• [Stored data entries]:
>>>
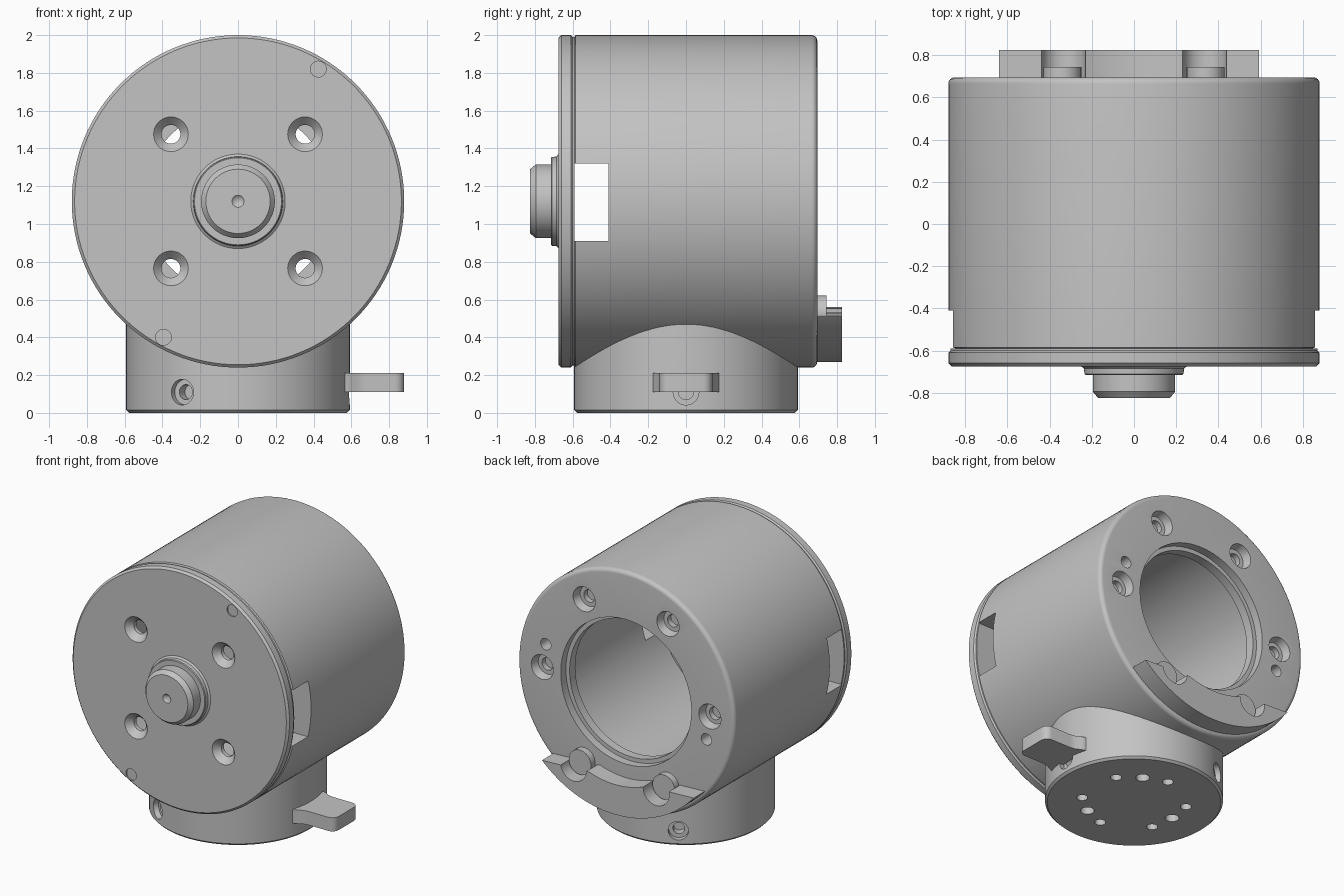
import bpy, bmesh, math
from mathutils import Matrix, Vector

if "Cube" in bpy.data.objects:
    bpy.data.objects.remove(bpy.data.objects["Cube"])

grey = bpy.data.materials.new("machined grey")
grey.use_nodes = True
COLOUR = (0.55, 0.55, 0.55, 1)
grey.diffuse_color = COLOUR
grey.node_tree.nodes["Principled BSDF"].inputs["Base Color"].default_value = COLOUR

AXIS_Z = 1.12
ALONG_Y = Matrix.Translation((0, 0, AXIS_Z)) @ Matrix.Rotation(-math.pi / 2, 4, 'X')
UPRIGHT = Matrix.Identity(4)


def finish(name, bm, matrix=UPRIGHT):
    bmesh.ops.remove_doubles(bm, verts=bm.verts, dist=1e-5)
    bmesh.ops.recalc_face_normals(bm, faces=bm.faces)
    bm.transform(matrix)
    mesh = bpy.data.meshes.new(name)
    bm.to_mesh(mesh)
    bm.free()
    mesh.materials.append(grey)
    obj = bpy.data.objects.new(name, mesh)
    bpy.context.collection.objects.link(obj)
    return obj


def revolve(name, profile, matrix=ALONG_Y, steps=128, ring=False):
    """Turn a (radius, height) profile about local z."""
    bm = bmesh.new()
    verts = [bm.verts.new((r, 0, h)) for r, h in profile]
    edges = [bm.edges.new(p) for p in zip(verts, verts[1:])]
    if ring:
        edges.append(bm.edges.new((verts[-1], verts[0])))
    bmesh.ops.spin(bm, geom=verts + edges, cent=(0, 0, 0), axis=(0, 0, 1),
                   angle=math.tau, steps=steps, use_duplicate=False)
    return finish(name, bm, matrix)


def box(name, low, high, matrix=UPRIGHT):
    bm = bmesh.new()
    low, high = Vector(low), Vector(high)
    bmesh.ops.create_cube(bm, size=1, matrix=Matrix.Translation((low + high) / 2)
                          @ Matrix.Diagonal((*(high - low), 1)))
    return finish(name, bm, matrix)


def cut(target, cutters):
    """Subtract each cutter, then discard it."""
    bpy.context.view_layer.objects.active = target
    for cutter in cutters:
        cutter.hide_render = True
        mod = target.modifiers.new("cut", 'BOOLEAN')
        mod.operation, mod.solver, mod.object = 'DIFFERENCE', 'EXACT', cutter
        bpy.ops.object.modifier_apply(modifier=mod.name)
        bpy.data.objects.remove(cutter)


def hole(x, z, y, profile, inward=1):
    """Stepped hole sunk along y, profile in (radius, depth)."""
    turn = Matrix.Rotation(-inward * math.pi / 2, 4, 'X')
    points = [(0, -0.05), (profile[0][0], -0.05)] + profile + [(0, profile[-1][1])]
    return revolve("hole_cutter", points, Matrix.Translation((x, y, AXIS_Z + z)) @ turn, 32)


def polar(radius, degrees):
    a = math.radians(degrees)
    return radius * math.cos(a), radius * math.sin(a)


# Hollow housing with a rounded back rim and a stepped rear opening
BACK = 0.695
rim = [(0.85 + 0.03 * math.cos(a), BACK - 0.03 + 0.03 * math.sin(a))
       for a in (math.radians(d) for d in range(0, 91, 15))]
housing = revolve("housing", [(0.65, -0.6), (0.87, -0.6), (0.87, -0.59), (0.88, -0.585)]
                  + rim + [(0.53, BACK), (0.53, BACK - 0.06), (0.5, BACK - 0.06),
                           (0.5, 0.57), (0.65, 0.57)], ring=True)
cutters = [box("window_cutter", (-1, -0.59, 0.91), (1, -0.41, 1.32))]
for k in range(6):
    cutters.append(hole(*polar(0.68, 60 * k), BACK,
                        [(0.09, 0), (0.075, 0.06), (0.045, 0.06), (0.045, 0.1)], -1))
for angle in (15, 195):
    cutters.append(hole(*polar(0.675, angle), BACK, [(0.042, 0), (0.042, 0.1)], -1))
cut(housing, cutters)

# Front plate with countersunk holes and two pin recesses
FRONT = -0.675
front_plate = revolve("front_plate", [(0, FRONT), (0.865, FRONT), (0.88, FRONT + 0.015),
                                      (0.88, -0.61), (0.87, -0.6), (0, -0.6)])
cutters = [hole(x, z, FRONT, [(0.092, 0), (0.05, 0.045), (0.05, 0.15)])
           for x in (-0.355, 0.355) for z in (-0.355, 0.355)]
cutters += [hole(x, z, FRONT, [(0.042, 0), (0.042, 0.01)])
            for x, z in ((0.425, 0.7), (-0.395, -0.72))]
cut(front_plate, cutters)

# Stepped hub and shaft with a centre dimple
hub = revolve("hub", [(0, -0.66), (0.25, -0.66), (0.25, FRONT), (0.237, -0.685),
                      (0.235, -0.71), (0.23, -0.715), (0, -0.715)])
shaft = revolve("shaft", [(0, -0.70), (0.195, -0.70), (0.195, -0.795), (0.17, -0.825),
                          (0.032, -0.825), (0, -0.795)])

# Round base carrying three side screws and a bolt circle underneath
BASE_R = 0.592
base = revolve("base", [(0, 0), (BASE_R - 0.015, 0), (BASE_R, 0.015),
                        (BASE_R, 0.468), (0, 0.468)], UPRIGHT)
cutters = []
for angle in (0, 120, 240):
    side = (Matrix.Rotation(math.radians(angle), 4, 'Z')
            @ Matrix.Translation((BASE_R, 0, 0.11)) @ Matrix.Rotation(-math.pi / 2, 4, 'Y'))
    cutters.append(revolve("screw_cutter", [(0, -0.05), (0.068, -0.05), (0.068, 0.04),
                                            (0.04, 0.04), (0.04, 0.1), (0, 0.1)], side, 32))
    for offset, radius, reach in ((60, 0.046, 0.33), (30, 0.037, 0.35), (90, 0.037, 0.35)):
        x, y = polar(reach, angle + offset)
        cutters.append(revolve("bolt_cutter", [(0, -0.05), (radius, -0.05), (radius, 0.07),
                                               (0, 0.07)], Matrix.Translation((x, y, 0)), 24))
cut(base, cutters)

# Crescent ledge on the back, slightly turned, notched around two screws
ledge = revolve("back_ledge", [(0, BACK - 0.01), (0.85, BACK - 0.01), (0.85, 0.825), (0, 0.825)])
tilt = Matrix.Translation((0, 0, AXIS_Z)) @ Matrix.Rotation(math.radians(2.4), 4, 'Y')
cutters = [box("chord_cutter", (-1, 0.5, -0.585), (1, 1, 1), tilt),
           revolve("arc_cutter", [(0, 0.5), (0.63, 0.5), (0.63, 1), (0, 1)])]
for x in (-0.335, 0.335):
    cutters.append(hole(x, -0.59, 0.95, [(0.105, 0), (0.105, 0.4)], -1))
cut(ledge, cutters)

# Side lever: flared root, then a pad with rounded corners
half = [(0.5, 0.18), (0.57, 0.175), (0.6, 0.165), (0.63, 0.147), (0.67, 0.14), (0.83, 0.14)]
half += [(0.83 + 0.05 * math.sin(a), 0.09 + 0.05 * math.cos(a))
         for a in (math.radians(d) for d in range(18, 91, 18))]
bm = bmesh.new()
outline = [(x, y) for x, y in half] + [(x, -y) for x, y in reversed(half)]
face = bm.faces.new([bm.verts.new((x, y, 0.11)) for x, y in outline])
top = bmesh.ops.extrude_face_region(bm, geom=[face])["geom"]
bmesh.ops.translate(bm, vec=(0, 0, 0.1),
                    verts=[v for v in top if isinstance(v, bmesh.types.BMVert)])
lever = finish("side_lever", bm)
# Clear the root from the screw recess
cut(lever, [revolve("root_cutter", [(0, 0), (0.56, 0), (0.56, 0.4), (0, 0.4)], UPRIGHT)])

# Smooth the curved walls while keeping crisp edges
bpy.ops.object.select_all(action='DESELECT')
for part in (housing, front_plate, hub, shaft, base, ledge, lever):
    part.select_set(True)
bpy.context.view_layer.objects.active = housing
bpy.ops.object.shade_smooth_by_angle(angle=math.radians(30))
<<<
• [TASK DIRECTIONS]: The records above, copied word for word without the pictures, are what should be output.

• [COMPLETED TASK]:
import bpy, bmesh, math
from mathutils import Matrix, Vector

if "Cube" in bpy.data.objects:
    bpy.data.objects.remove(bpy.data.objects["Cube"])

grey = bpy.data.materials.new("machined grey")
grey.use_nodes = True
COLOUR = (0.55, 0.55, 0.55, 1)
grey.diffuse_color = COLOUR
grey.node_tree.nodes["Principled BSDF"].inputs["Base Color"].default_value = COLOUR

AXIS_Z = 1.12
ALONG_Y = Matrix.Translation((0, 0, AXIS_Z)) @ Matrix.Rotation(-math.pi / 2, 4, 'X')
UPRIGHT = Matrix.Identity(4)


def finish(name, bm, matrix=UPRIGHT):
    bmesh.ops.remove_doubles(bm, verts=bm.verts, dist=1e-5)
    bmesh.ops.recalc_face_normals(bm, faces=bm.faces)
    bm.transform(matrix)
    mesh = bpy.data.meshes.new(name)
    bm.to_mesh(mesh)
    bm.free()
    mesh.materials.append(grey)
    obj = bpy.data.objects.new(name, mesh)
    bpy.context.collection.objects.link(obj)
    return obj


def revolve(name, profile, matrix=ALONG_Y, steps=128, ring=False):
    """Turn a (radius, height) profile about local z."""
    bm = bmesh.new()
    verts = [bm.verts.new((r, 0, h)) for r, h in profile]
    edges = [bm.edges.new(p) for p in zip(verts, verts[1:])]
    if ring:
        edges.append(bm.edges.new((verts[-1], verts[0])))
    bmesh.ops.spin(bm, geom=verts + edges, cent=(0, 0, 0), axis=(0, 0, 1),
                   angle=math.tau, steps=steps, use_duplicate=False)
    return finish(name, bm, matrix)


def box(name, low, high, matrix=UPRIGHT):
    bm = bmesh.new()
    low, high = Vector(low), Vector(high)
    bmesh.ops.create_cube(bm, size=1, matrix=Matrix.Translation((low + high) / 2)
                          @ Matrix.Diagonal((*(high - low), 1)))
    return finish(name, bm, matrix)


def cut(target, cutters):
    """Subtract each cutter, then discard it."""
    bpy.context.view_layer.objects.active = target
    for cutter in cutters:
        cutter.hide_render = True
        mod = target.modifiers.new("cut", 'BOOLEAN')
        mod.operation, mod.solver, mod.object = 'DIFFERENCE', 'EXACT', cutter
        bpy.ops.object.modifier_apply(modifier=mod.name)
        bpy.data.objects.remove(cutter)


def hole(x, z, y, profile, inward=1):
    """Stepped hole sunk along y, profile in (radius, depth)."""
    turn = Matrix.Rotation(-inward * math.pi / 2, 4, 'X')
    points = [(0, -0.05), (profile[0][0], -0.05)] + profile + [(0, profile[-1][1])]
    return revolve("hole_cutter", points, Matrix.Translation((x, y, AXIS_Z + z)) @ turn, 32)


def polar(radius, degrees):
    a = math.radians(degrees)
    return radius * math.cos(a), radius * math.sin(a)


# Hollow housing with a rounded back rim and a stepped rear opening
BACK = 0.695
rim = [(0.85 + 0.03 * math.cos(a), BACK - 0.03 + 0.03 * math.sin(a))
       for a in (math.radians(d) for d in range(0, 91, 15))]
housing = revolve("housing", [(0.65, -0.6), (0.87, -0.6), (0.87, -0.59), (0.88, -0.585)]
                  + rim + [(0.53, BACK), (0.53, BACK - 0.06), (0.5, BACK - 0.06),
                           (0.5, 0.57), (0.65, 0.57)], ring=True)
cutters = [box("window_cutter", (-1, -0.59, 0.91), (1, -0.41, 1.32))]
for k in range(6):
    cutters.append(hole(*polar(0.68, 60 * k), BACK,
                        [(0.09, 0), (0.075, 0.06), (0.045, 0.06), (0.045, 0.1)], -1))
for angle in (15, 195):
    cutters.append(hole(*polar(0.675, angle), BACK, [(0.042, 0), (0.042, 0.1)], -1))
cut(housing, cutters)

# Front plate with countersunk holes and two pin recesses
FRONT = -0.675
front_plate = revolve("front_plate", [(0, FRONT), (0.865, FRONT), (0.88, FRONT + 0.015),
                                      (0.88, -0.61), (0.87, -0.6), (0, -0.6)])
cutters = [hole(x, z, FRONT, [(0.092, 0), (0.05, 0.045), (0.05, 0.15)])
           for x in (-0.355, 0.355) for z in (-0.355, 0.355)]
cutters += [hole(x, z, FRONT, [(0.042, 0), (0.042, 0.01)])
            for x, z in ((0.425, 0.7), (-0.395, -0.72))]
cut(front_plate, cutters)

# Stepped hub and shaft with a centre dimple
hub = revolve("hub", [(0, -0.66), (0.25, -0.66), (0.25, FRONT), (0.237, -0.685),
                      (0.235, -0.71), (0.23, -0.715), (0, -0.715)])
shaft = revolve("shaft", [(0, -0.70), (0.195, -0.70), (0.195, -0.795), (0.17, -0.825),
                          (0.032, -0.825), (0, -0.795)])

# Round base carrying three side screws and a bolt circle underneath
BASE_R = 0.592
base = revolve("base", [(0, 0), (BASE_R - 0.015, 0), (BASE_R, 0.015),
                        (BASE_R, 0.468), (0, 0.468)], UPRIGHT)
cutters = []
for angle in (0, 120, 240):
    side = (Matrix.Rotation(math.radians(angle), 4, 'Z')
            @ Matrix.Translation((BASE_R, 0, 0.11)) @ Matrix.Rotation(-math.pi / 2, 4, 'Y'))
    cutters.append(revolve("screw_cutter", [(0, -0.05), (0.068, -0.05), (0.068, 0.04),
                                            (0.04, 0.04), (0.04, 0.1), (0, 0.1)], side, 32))
    for offset, radius, reach in ((60, 0.046, 0.33), (30, 0.037, 0.35), (90, 0.037, 0.35)):
        x, y = polar(reach, angle + offset)
        cutters.append(revolve("bolt_cutter", [(0, -0.05), (radius, -0.05), (radius, 0.07),
                                               (0, 0.07)], Matrix.Translation((x, y, 0)), 24))
cut(base, cutters)

# Crescent ledge on the back, slightly turned, notched around two screws
ledge = revolve("back_ledge", [(0, BACK - 0.01), (0.85, BACK - 0.01), (0.85, 0.825), (0, 0.825)])
tilt = Matrix.Translation((0, 0, AXIS_Z)) @ Matrix.Rotation(math.radians(2.4), 4, 'Y')
cutters = [box("chord_cutter", (-1, 0.5, -0.585), (1, 1, 1), tilt),
           revolve("arc_cutter", [(0, 0.5), (0.63, 0.5), (0.63, 1), (0, 1)])]
for x in (-0.335, 0.335):
    cutters.append(hole(x, -0.59, 0.95, [(0.105, 0), (0.105, 0.4)], -1))
cut(ledge, cutters)

# Side lever: flared root, then a pad with rounded corners
half = [(0.5, 0.18), (0.57, 0.175), (0.6, 0.165), (0.63, 0.147), (0.67, 0.14), (0.83, 0.14)]
half += [(0.83 + 0.05 * math.sin(a), 0.09 + 0.05 * math.cos(a))
         for a in (math.radians(d) for d in range(18, 91, 18))]
bm = bmesh.new()
outline = [(x, y) for x, y in half] + [(x, -y) for x, y in reversed(half)]
face = bm.faces.new([bm.verts.new((x, y, 0.11)) for x, y in outline])
top = bmesh.ops.extrude_face_region(bm, geom=[face])["geom"]
bmesh.ops.translate(bm, vec=(0, 0, 0.1),
                    verts=[v for v in top if isinstance(v, bmesh.types.BMVert)])
lever = finish("side_lever", bm)
# Clear the root from the screw recess
cut(lever, [revolve("root_cutter", [(0, 0), (0.56, 0), (0.56, 0.4), (0, 0.4)], UPRIGHT)])

# Smooth the curved walls while keeping crisp edges
bpy.ops.object.select_all(action='DESELECT')
for part in (housing, front_plate, hub, shaft, base, ledge, lever):
    part.select_set(True)
bpy.context.view_layer.objects.active = housing
bpy.ops.object.shade_smooth_by_angle(angle=math.radians(30))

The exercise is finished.